When Christy Hayes graduated from Morro Bay High in 2000, she received a bottle of perfume from her sister as a graduation gift. It contained the essence of her dreams.
Chanel No. 5? Giorgio? J’adore? Nope.
“WD-40 has always been my favorite scent,” said Hayes.
A lifelong engine buff, Hayes went straight from “California’s only high school with beachfront access” – she stated with pride – into the United States Air Force where she became a diesel mechanic working on heavy equipment and other monstrous vehicles.
As we enter Women’s History Month, consider Hayes a vehicle of kindness – and great aromas – benefiting at-risk veterans in her community. She transitioned from the military into civilian life and now owns a restaurant in Woodland, where she works with local American Legion Post 77, a food bank, and other local non-profits to distribute ready-to-heat-and-eat meals to dozens of veterans in that city each week. The program is called “Feed Our Woodland Vets.”
“We’re taking care of our most vulnerable population,” she said. “Many are on a fixed income. It’s extra help for our elderly veterans. We found there was a big need.”
Hayes does this at a time when her business, Mojo’s and Kitchen428 Restaurant, is down 70 percent from its pre-pandemic levels. It’s about service and sacrifice, and she knows plenty about both.
Hayes originally intended to become a Marine, but learned she wouldn’t get to work as a mechanic in that branch. Instead, she committed to the Air Force when she was 17 and still in high school, through a delayed enlistment program.

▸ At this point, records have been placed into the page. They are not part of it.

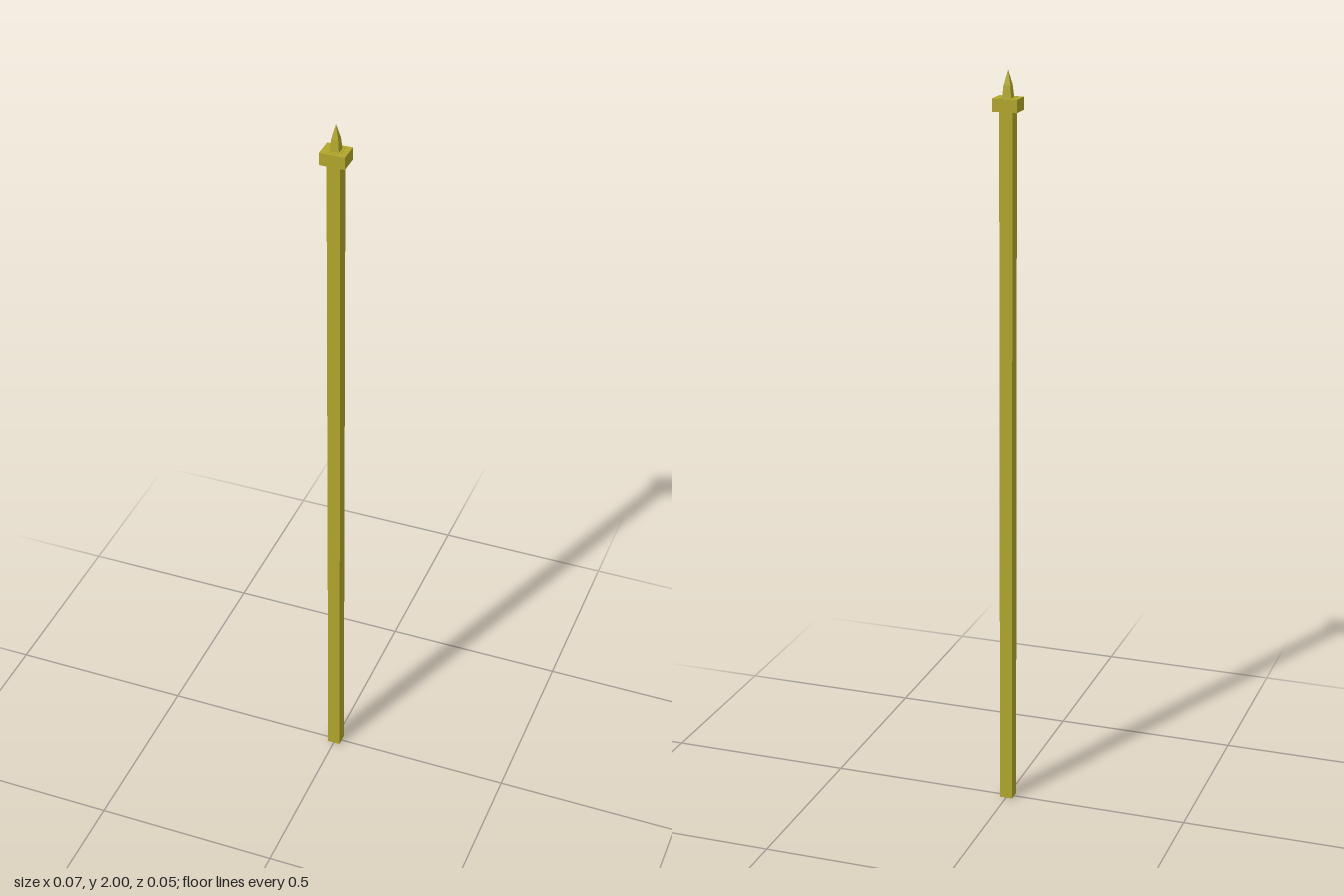
import * as THREE from 'three';

export function createModel() {
  const group = new THREE.Group();
  const material = new THREE.MeshStandardMaterial({ color: 0xb0a62c, flatShading: true });

  const add = (name, geometry, y) => {
    const mesh = new THREE.Mesh(geometry, material);
    mesh.name = name;
    mesh.position.y = y;
    group.add(mesh);
  };
  // Box standing on height y0
  const box = (name, w, d, y0, y1) =>
    add(name, new THREE.BoxGeometry(w, y1 - y0, d), (y0 + y1) / 2);
  // Square tapered block, given half widths at bottom and top
  const taper = (name, bottom, top, y0, y1, open) => {
    const g = new THREE.CylinderGeometry(top * Math.SQRT2, bottom * Math.SQRT2, y1 - y0, 4, 1, open);
    g.rotateY(Math.PI / 4);
    add(name, g, (y0 + y1) / 2);
  };

  // Square post, its end just showing through the cap
  box('post', 0.035, 0.035, 0, 1.931);
  // Wide rectangular cap
  box('cap', 0.066, 0.054, 1.897, 1.93);
  // Four-sided spike: gently tapered shaft with a pointed tip
  taper('spikeShaft', 0.012, 0.009, 1.931, 1.962, true);
  taper('spikeTip', 0.009, 0, 1.962, 2, true);

  return group;
}
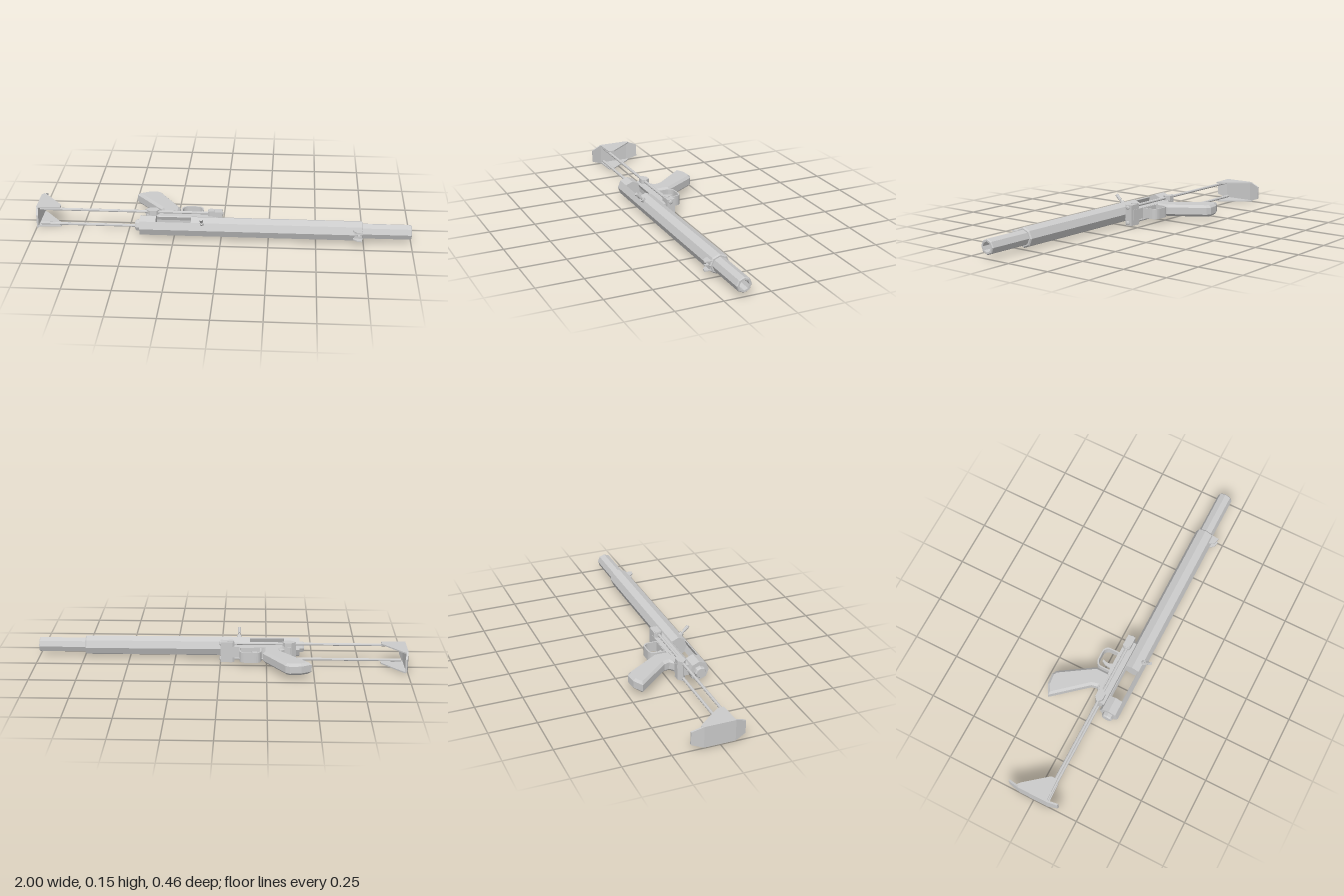
import * as THREE from 'three';

const MID = 0.061; // centre plane across y
const AXIS = 0.143; // height of the bore along z

export function createModel() {
  const root = new THREE.Group();
  const mat = new THREE.MeshStandardMaterial({ color: 0xcccccc, flatShading: true });

  const add = (name, geo, x = 0, y = 0, z = 0) => {
    const m = new THREE.Mesh(geo, mat);
    m.name = name;
    m.position.set(x, y, z);
    root.add(m);
    return m;
  };
  const box = (name, x0, x1, y0, y1, z0, z1) =>
    add(name, new THREE.BoxGeometry(x1 - x0, y1 - y0, z1 - z0), (x0 + x1) / 2, (y0 + y1) / 2, (z0 + z1) / 2);

  // turned part along x from [radius, x] points
  const turned = (name, pts, sides = 8, y = MID, z = AXIS) =>
    add(name, new THREE.LatheGeometry(pts.map(p => new THREE.Vector2(...p)), sides).rotateZ(-Math.PI / 2), 0, y, z);

  const outline = pts => new THREE.Shape(pts.map(([a, b]) => new THREE.Vector2(a, -b)));

  // [x, z] outline given thickness along y, optionally bevelled
  const slab = (name, shape, y0, y1, bevel = 0) => {
    const geo = new THREE.ExtrudeGeometry(shape, {
      depth: y1 - y0 - 2 * bevel, bevelEnabled: bevel > 0, bevelSegments: 1,
      bevelThickness: bevel, bevelSize: bevel, bevelOffset: -bevel, curveSegments: 6,
    });
    return add(name, geo.rotateX(-Math.PI / 2), 0, y0 + bevel, 0);
  };

  // Receiver: long front tube, rear collar and cap, joined by two strips beside the open port
  const R = 0.054;
  turned('receiverTube', [[0, -0.158], [R, -0.158], [R, 0.738], [0.048, 0.745], [0, 0.745]]);
  turned('rearCollar', [[0, -0.43], [R, -0.43], [R, -0.345], [0, -0.345]]);
  turned('rearCap', [[0, -0.455], [0.026, -0.455], [0.031, -0.447], [0.031, -0.43]]);
  const k = Math.SQRT1_2, r = R - 0.006;
  for (const s of [-1, 1]) {
    const v = [[R * k, -R * k], [R, 0], [R * k, R * k], [R * k - 0.004, r * k], [r, 0], [R * k - 0.004, -r * k]];
    const shape = new THREE.Shape(v.map(([a, b]) => new THREE.Vector2(s * a, b)));
    const geo = new THREE.ExtrudeGeometry(shape, { depth: 0.187, bevelEnabled: false }).rotateY(Math.PI / 2);
    add('portStrip', geo, -0.345, MID, AXIS);
  }

  // Hollow barrel
  turned('barrel', [[0.041, 0.74], [0.041, 0.995], [0.037, 1.0], [0.027, 1.0], [0.027, 0.85], [0, 0.85]]);

  // Cocking handle, leaning 45 degrees
  const handle = new THREE.Group();
  handle.name = 'cockingHandle';
  for (const [rad, len, at] of [[0.013, 0.02, 0.054], [0.006, 0.02, 0.07], [0.009, 0.036, 0.096]]) {
    const m = new THREE.Mesh(new THREE.CylinderGeometry(rad, rad, len, 8), mat);
    m.name = 'handlePart';
    m.position.y = at;
    handle.add(m);
  }
  handle.position.set(-0.1, MID, AXIS);
  handle.rotation.x = Math.PI / 4;
  root.add(handle);

  // Front sight: post between two swept ears
  const ear = outline([[0.69, 0.17], [0.745, 0.17], [0.74, 0.224], [0.712, 0.218], [0.695, 0.2]]);
  for (const s of [-1, 1]) slab('sightEar', ear, MID + s * 0.023 - 0.003, MID + s * 0.023 + 0.003);
  box('sightBase', 0.70, 0.74, MID - 0.023, MID + 0.023, 0.18, 0.195);
  box('sightPost', 0.715, 0.73, MID - 0.003, MID + 0.003, 0.19, 0.216);

  // Trigger housing and pistol grip
  slab('triggerHousing', outline([[-0.38, 0.04], [-0.02, 0.04], [-0.02, 0.1], [-0.40, 0.1], [-0.40, 0.06]]), 0.031, 0.091);
  slab('grip', outline([
    [-0.485, -0.19], [-0.43, -0.22], [-0.37, -0.226], [-0.347, -0.212], [-0.23, -0.03], [-0.23, 0.06],
    [-0.37, 0.06], [-0.325, 0.02], [-0.332, -0.01],
  ]), 0.029, 0.093, 0.013);

  // Trigger guard: rounded strap with an opening
  const guardShape = (x0, x1, z0, z1, c, path) => {
    path.moveTo(x0, -z1);
    path.lineTo(x1, -z1);
    path.lineTo(x1, -(z0 + c));
    path.quadraticCurveTo(x1, -z0, x1 - c, -z0);
    path.lineTo(x0 + c, -z0);
    path.quadraticCurveTo(x0, -z0, x0, -(z0 + c));
    path.closePath();
    return path;
  };
  const guard = guardShape(-0.222, -0.103, -0.046, 0.045, 0.04, new THREE.Shape());
  guard.holes.push(guardShape(-0.215, -0.11, -0.039, 0.036, 0.035, new THREE.Path()));
  slab('triggerGuard', guard, 0.033, 0.089);
  slab('trigger', outline([
    [-0.2, 0.045], [-0.165, 0.045], [-0.178, 0.015], [-0.178, -0.005], [-0.17, -0.022], [-0.182, -0.022], [-0.194, 0],
  ]), MID - 0.008, MID + 0.008);

  // Cross brackets that carry the stock rods
  slab('frontBracket', outline([
    [-0.075, 0.05], [-0.065, 0.041], [0, 0.041], [0, 0.083], [-0.065, 0.083], [-0.075, 0.075],
  ]), 0.004, 0.118);
  slab('rearBracket', outline([
    [-0.41, 0.063], [-0.385, 0.041], [-0.35, 0.041], [-0.335, 0.063], [-0.35, 0.085], [-0.385, 0.085],
  ]), 0.006, 0.116);
  add('bracketPin', new THREE.CylinderGeometry(0.018, 0.018, 0.12, 8), -0.055, MID, 0.063);

  // Folding stock: rods, end screws and side flanges mirrored across y
  const flange = outline([[-0.99, -0.1], [-0.968, -0.08], [-0.87, 0.042], [-0.87, 0.075], [-0.99, 0.08]]);
  for (const s of [-1, 1]) {
    const y = MID + s * 0.043;
    turned('stockRod', [[0, -0.98], [0.008, -0.98], [0.008, 0], [0, 0]], 8, y, 0.066);
    turned('rodScrew', [[0.012, 0], [0.012, 0.004], [0.006, 0.007], [0, 0.007]], 8, y, 0.066);
    slab('stockFlange', flange, MID + s * 0.0545 - 0.0035, MID + s * 0.0545 + 0.0035);
  }

  // Butt plate: bowed strip that narrows toward both ends
  const plate = new THREE.BoxGeometry(0.01, 2, 3, 1, 1, 3);
  const rows = [[-0.147, -0.983, 0.035], [-0.085, -0.995, 0.058], [0.08, -0.995, 0.058], [0.137, -0.983, 0.035]];
  const p = plate.attributes.position;
  for (let i = 0; i < p.count; i++) {
    const [z, x, half] = rows[Math.round(p.getZ(i) + 1.5)];
    p.setXYZ(i, x + p.getX(i), MID + p.getY(i) * half, z);
  }
  plate.computeVertexNormals();
  add('buttPlate', plate);

  return root;
}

Upon graduating at 18, she went to basic training near Oxnard, only a few hours from home. That enabled her to bring the 1968 Mustang she’d rebuilt with her when she trained as a diesel mechanic – the best of both worlds – by her standards. Then came the first orders to deploy.
“I was supposed to go to Spangdahlem, Germany,” she said. “But I got scared and didn’t want to go over there. So I traded my orders and went to Dover, Delaware. I’d gotten married in tech school – don’t do that! – and divorced at Dover. I still kicking myself for not going to Germany.”
She worked on cargo loading equipment, arriving in April 2001 – just six months before the 9/11 terrorist attacks – at Dover, an Air Force Base that also serves as the morgue for military personnel killed in action.
“I was on duty that day when it happened,” she said. “Everyone that day has their own story.”
She soon transferred to Eielson AFB near Fairbanks, Alaska, where she worked on snow equipment and heavy machinery; it’s home to the 345th Fighter Wing.
In 2004, as the U.S. military underwent a drawdown in personnel, she converted her remaining time to the Air Force Reserve, which took her to Travis Air Force Base in Fairfield, and to Woodland.
“I had to live within 100 miles of Travis,” she said. “I literally closed my eyes, pointed my finger at the map and there was Woodland.
She moved there, finding a job as a bartender at a downtown restaurant. Her reserve duty gave her the opportunity to go to Europe, with assignments in Italy, England, South Korea, and – to correct her earlier career mistake – Germany.
“I finally got to see what I’d missed,” Hayes said.
As she left the reserves in 2009, Hayes decided to switch career gears from mechanical work to becoming a veterinarian, with UC Davis offering the state’s premier veterinary school – and nearby. She spent two quarters at the school.
“I figured out I didn’t want to be a vet(erinarian),” the Air Force veteran said. “I changed to public relations and event coordinating.”
She also crossed the Yolo Causeway, switching to Sacramento State to pursue her degree. And just as she finished, she received an offer to run and become a part owner of the restaurant where she’d bartended in Woodland. Those original investors backed out as the economy slumped, but the owner of the building liked the business plan and backed the idea. She opened the restaurant in 2012.
Hayes, ever the car lover, works with non-profits to stage car shows and other events that brought people and their business to the downtown, and will resume staging them as the pandemic restrictions ease. The discipline she developed in the Air Force certainly helps.
“The determination, the attention to detail, and the core values are really ingrained in me,” Hayes said. “Subconsciously, I bring it into everything I do in my business.”
Which includes the “Feed Our Woodland Vets” program.
“Making sure they have food, not having to go to the store … it’s a lifeline to someone on a fixed income,” Hayes said.
Indeed, a vehicle of kindness – and great aromas – benefiting at-risk veterans in her community.